The term diagnos prenatal stico groups all those diagnostic action to discover during pregnancy a birth defect, defined as, and as defined by the World Health Organization, "any anomaly morphological development, structural, functional or molecular present at birth (although it may manifest later), external or internal, familial or sporadic, hereditary or not, single or multiple. "
Purpose of prenatal diagnosis and types of detectable abnormalities
Prenatal diagnosis intended to diagnose with greater precocity a possible birth defect or establish their absence, as the confirmation of normality helps reduce maternal anxiety during the remainder of gestation.
About 3% of live births have some kind of anomaly, but this figure increases to 4-7% in the first year of life.
These anomalies are divided into:
- structural abnormalities or defects, which occur in 1-2% of pregnancies and accounts for 25% of congenital anomalies.
- hereditary diseases that occur in the 1-1.5% of pregnancies and involve most fetuses with a birth defect.
- chromosomal abnormalities, affecting almost 1% of fetuses and responsible for 15% of birth defects.
Techniques and advances in prenatal diagnosis and pathology má s common
Given the economic cost of prenatal diagnostic techniques, and the fact that some of them carry a risk of fetal loss (invasive techniques), it is necessary to establish criteria that do not allow to select those pregnancies at increased risk for a birth defect , constituting the so-called "risk".
The strategies are intended to diagnose Anomali as chromosomal micas (called aneuploidy) and, mainly, the Yes ndrome Down syndrome (trisomy 21) are those that in recent decades have seen major advances and changes aimed at selecting this "population risk". By invasive techniques offer a possible prenatal diagnosis and the possibility of a legal termination of pregnancy in accordance with current legislation.
Within chromosomal abnormalities, the most common is the Trisom ed 21 (about 1 in 700 pregnancies), also called Yes ndrome Down, followed by trisomy 18 (1 every 3000-5000 pregnancies) or Yes ndrome Edwards, and Trisomy 13 (1 in 8,000 to 15,000 pregnancies) or Patau ndrome. Note that these last two are incompatible with life. There are also anomalies affecting sex chromosomes, with the Yes ndrome Turner (affects female fetuses) and Yes ndrome Klinefelter (affecting males) the most common of this group (1 per 1,000 pregnancies approximately).
Innovation in the diagnosis: non - invasive prenatal test
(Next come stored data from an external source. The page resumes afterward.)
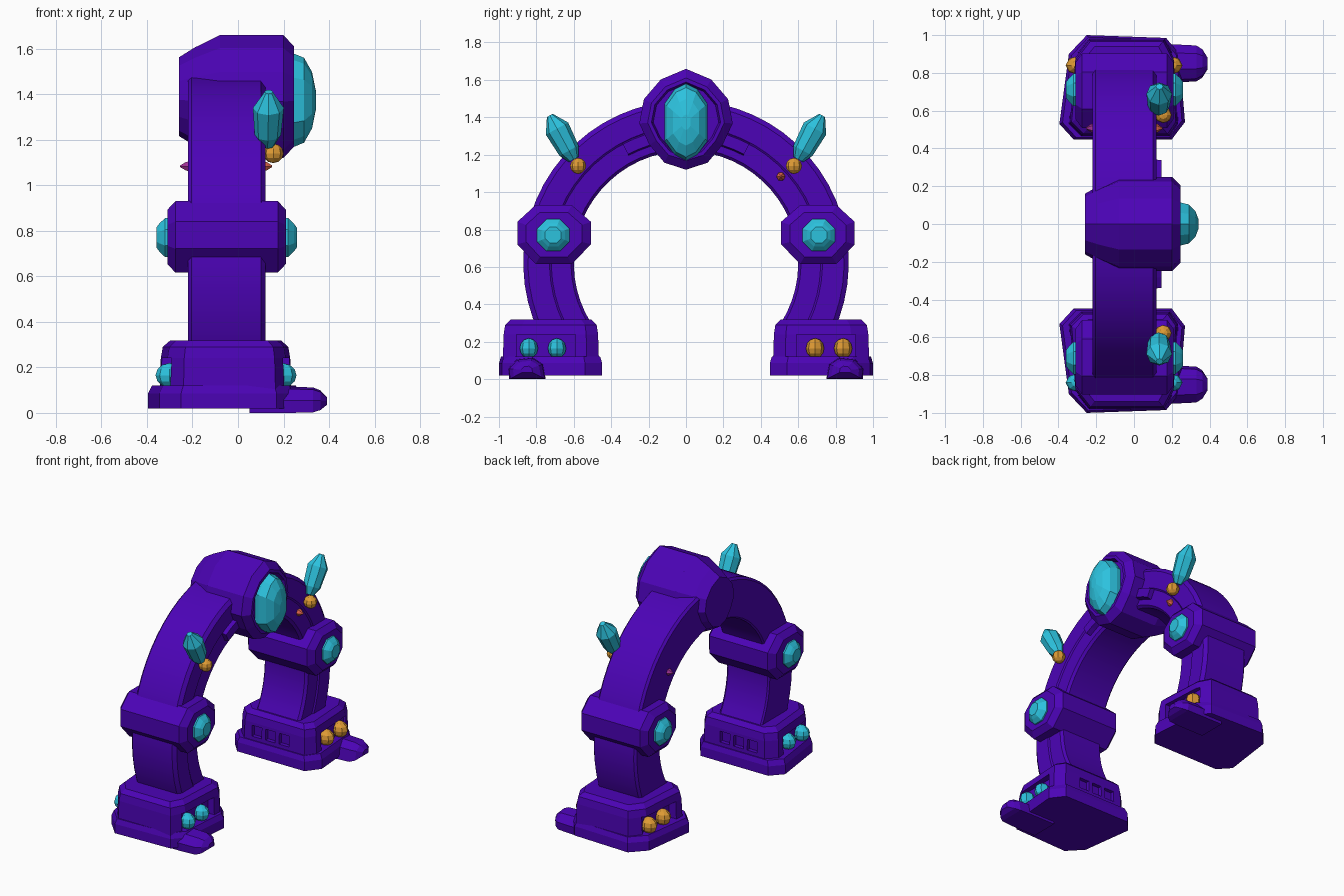
import bpy, bmesh, math
from mathutils import Vector

if "Cube" in bpy.data.objects:
    bpy.data.objects.remove(bpy.data.objects["Cube"])


def material(name, rgb):
    m = bpy.data.materials.new(name)
    m.diffuse_color = (*rgb, 1)
    m.use_nodes = True
    m.node_tree.nodes["Principled BSDF"].inputs["Base Color"].default_value = m.diffuse_color
    return m


PURPLE = material("purple stone", (0.072, 0.001, 0.47))
TEAL = material("teal crystal", (0.025, 0.54, 0.73))
AMBER = material("amber crystal", (0.74, 0.33, 0.035))
CORAL = material("coral spike", (0.74, 0.13, 0.07))
MAGENTA = material("magenta spike", (0.35, 0.03, 0.30))


def finish(name, bm, mat):
    bmesh.ops.recalc_face_normals(bm, faces=bm.faces[:])
    me = bpy.data.meshes.new(name)
    bm.to_mesh(me)
    bm.free()
    ob = bpy.data.objects.new(name, me)
    me.materials.append(mat)
    bpy.context.collection.objects.link(ob)
    return ob


def loft(name, rings, mat):
    """Skin a stack of equal-length point rings and cap both ends."""
    bm = bmesh.new()
    vs = [[bm.verts.new(p) for p in r] for r in rings]
    n = len(rings[0])
    for a, b in zip(vs, vs[1:]):
        for i in range(n):
            j = (i + 1) % n
            bm.faces.new((a[i], a[j], b[j], b[i]))
    bm.faces.new(vs[0])
    bm.faces.new(vs[-1])
    return finish(name, bm, mat)


def loft_x(name, outline, centre, steps, mat):
    """Outline in y,z offsets, scaled at each (x, scale) step."""
    cy, cz = centre
    rings = [[(x, cy + y * s, cz + z * s) for y, z in outline] for x, s in steps]
    return loft(name, rings, mat)


def ngon(n, ry, rz, turn=0.0):
    return [(ry * math.cos(turn + 2 * math.pi * i / n),
             rz * math.sin(turn + 2 * math.pi * i / n)) for i in range(n)]


def mirrored(half):
    """Complete a top-to-bottom half outline across y = 0."""
    return half + [(-y, z) for y, z in reversed(half) if y > 0]


def bead(name, loc, scale, mat):
    bm = bmesh.new()
    bmesh.ops.create_uvsphere(bm, u_segments=8, v_segments=6, radius=1)
    for v in bm.verts:
        v.co = Vector([c * s + l for c, s, l in zip(v.co, scale, loc)])
    return finish(name, bm, mat)


def box(name, lo, hi, mat):
    return loft(name, [[(lo[0], lo[1], z), (hi[0], lo[1], z), (hi[0], hi[1], z),
                        (lo[0], hi[1], z)] for z in (lo[2], hi[2])], mat)


def cut(ob, cutter):
    mod = ob.modifiers.new("recess", 'BOOLEAN')
    mod.operation = 'DIFFERENCE'
    mod.solver = 'EXACT'
    mod.object = cutter
    bpy.context.view_layer.objects.active = ob
    bpy.ops.object.modifier_apply(modifier=mod.name)
    bpy.data.objects.remove(cutter)


# Arch band with a thin step along its show face
section = [(-.22, .61), (-.21, .60), (.095, .60), (.112, .615), (.112, .72), (.12, .73),
           (.12, .845), (.10, .87), (-.205, .87), (-.22, .855)]
arch_rings = []
for i in range(41):
    a = math.radians(-32 + 244 * i / 40)
    arch_rings.append([(x, r * math.cos(a), .62 + r * math.sin(a)) for x, r in section])
arch = loft("arch_band", arch_rings, PURPLE)
bpy.context.view_layer.objects.active = arch
arch.select_set(True)
bpy.ops.object.shade_smooth_by_angle(angle=math.radians(25))

# Keystone with a sunken seat, and its large crystal
key = mirrored([(0, .272), (.135, .215), (.225, .11), (.25, -.02), (.195, -.135),
                (.115, -.23), (0, -.267)])
keystone = loft_x("keystone", key, (0, 1.387),
                  [(-.26, .64), (-.19, .8), (-.08, 1), (.20, 1), (.245, .82), (.245, .74),
                   (.21, .70)], PURPLE)
gem = mirrored([(0, .207), (.06, .178), (.115, .10), (.115, -.10), (.06, -.175), (0, -.207)])
loft_x("keystone_crystal", gem, (0, 1.373),
       [(.19, .97), (.24, 1), (.29, .90), (.325, .6), (.342, .2)], TEAL)

collar = [(.10, .157), (.197, .068), (.197, -.052), (.10, -.157),
          (-.095, -.157), (-.197, -.052), (-.197, .068), (-.095, .157)]

for side, label, foot_mat in ((1, "back", AMBER), (-1, "front", TEAL)):
    def flip(pts, z):
        return [(x, y * side, z) for x, y in pts]

    # Octagonal collar around the leg, gem on both faces
    loft_x(label + "_collar", [(y * side, z) for y, z in collar], (.705 * side, .773),
           [(-.31, .76), (-.275, 1), (.175, 1), (.21, .76)], PURPLE)
    disc = ngon(8, .093, .093, math.pi / 8)
    for d, x0 in ((1, .195), (-1, -.295)):
        loft_x(label + "_collar_gem", disc, (.71 * side, .77),
               [(x0, 1), (x0 + .025 * d, 1), (x0 + .05 * d, .72), (x0 + .064 * d, .5)], TEAL)

    # Foot: flared slab and tapered block with recesses
    slab = [(-.25, 1.0), (.17, .985), (.24, .90), (.27, .54), (.20, .448),
            (-.32, .448), (-.395, .53), (-.345, .90)]
    slab_in = [(x * .95 - .003, .72 + (y - .72) * .96) for x, y in slab]
    loft(label + "_foot_slab", [flip(slab, .02), flip(slab, .085), flip(slab_in, .12)], PURPLE)
    block = [(-.24, .98), (.165, .98), (.215, .885), (.235, .53), (.19, .465),
             (-.28, .465), (-.345, .53), (-.315, .885)]

    def shrink(k):
        return [(-.05 + (x + .05) * k, .72 + (y - .72) * k) for x, y in block]
    foot = loft(label + "_foot_block",
                [flip(shrink(1), .08), flip(shrink(.98), .24), flip(shrink(.95), .29),
                 flip(shrink(.84), .318)], PURPLE)
    for lo, hi in ((.18, .5), (-.6, -.28)):
        y0, y1 = sorted((.59 * side, .905 * side))
        cut(foot, box("cutter", (lo, y0, .10), (hi, y1, .24), PURPLE))
    for k in range(3):
        x0 = -.22 + .105 * k
        y0, y1 = sorted((.40 * side, .495 * side))
        cut(foot, box("cutter", (x0, y0, .145), (x0 + .075, y1, .22), PURPLE))
    for x in (.195, -.30):
        for y in (.69, .84):
            bead(label + "_foot_gem", (x, y * side, .165), (.062, .049, .054), foot_mat)

    # Claw pointing out of the foot
    claw = [(-.10, -.05), (.095, -.05), (.10, .005), (.055, .055), (-.03, .065), (-.085, .03)]
    loft_x(label + "_claw", [(y * side, z) for y, z in claw], (.85 * side, .05),
           [(.05, 1), (.23, 1), (.33, .95), (.362, .75), (.39, .3)], PURPLE)

    # Tilted crystal on the shoulder with a bead below it
    base, tip = Vector((.13, .60 * side, 1.175)), Vector((.135, .728 * side, 1.41))
    axis = (tip - base).normalized()
    u = Vector((1, 0, 0))
    w = axis.cross(u)
    rings = [[base.lerp(tip, t) + u * a * r + w * b * r for a, b in ngon(8, 1, 1)]
             for t, r in ((0, .03), (.2, .058), (.7, .068), (1, .018))]
    loft(label + "_shoulder_crystal", rings, TEAL)
    bead(label + "_shoulder_bead", (.155, .577 * side, 1.14), (.045, .043, .043), AMBER)

    # Raised clasps beside the keystone
    strip = []
    for deg in (62, 67, 72, 77):
        a = math.radians(deg)
        strip.append([(x, r * math.cos(a) * side, .62 + r * math.sin(a))
                      for x, r in ((.08, .645), (.145, .66), (.145, .72), (.08, .735))])
    loft(label + "_clasp", strip, PURPLE)

# Small spikes on the inner rim of the back leg
for x0, x1, mat in ((.10, .15, CORAL), (-.20, -.255, MAGENTA)):
    loft_x("rim_spike", ngon(6, .026, .026), (.507, 1.083),
           [(x0, 1), ((x0 + x1) / 2, .85), (x1, .15)], mat)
Currently, and after many years of research, it is available in Gynecology and Obstetrics a new diagnostic test to detect free fetal DNA in maternal blood, which provides an estimate of the risk that has the fetus to be affected by Trisomy 21 , Trisomy 18 and Trisomy 13. It is a diagnosis Prenatal noninvasive (DPNI), still limited to certain chromosomes and therefore does not offer as much information as you would get with an amniocentesis or chorionic villus sampling, which all chromosomes are investigated (fetal karyotype ).
In those positive cases (high risk) for chromosomal abnormalities with it are detected, the abnormality should be confirmed by an invasive technique such as amniocentesis, because, although its sensitivity is 99.5% (ie, detects virtually all of chromosomal abnormalities in chromosomes above), its specificity is not as high, with a false positive rate of 0.04% for trisomy 21 and can reach 1% for trisomy 13 and 18, which can create anxiety in a group of pregnant until confirmation or not the final result.
Despite the advantages of this test (sensitivity practically 100% and very low false positive rate), it does not replace the current screening strategy first quarter is presently required, but it is a supplement that has utility in specific cases, for example, intermediate risk screening or first quarter of maternal anxiety low risk. In cases of high risk in first trimester screening would be invasive technique (Corial Biopsy or Amniocentesis) the first indication.
Although the test DIAGNO Prenatal stico noninvasive (DPNI) is in clinical use in our country about two years ago, it is beginning to have results that make foresee that it will be a technique to consider in prenatal diagnostic tests and it will avoid many invasive techniques, when its price, still high, make it a more affordable test.
We must also say that, although in some public hospitals in Spain begin to use it in very indicated cases is still no test available to the public medicine in our country.
Edited by Roser Berner Ubasos.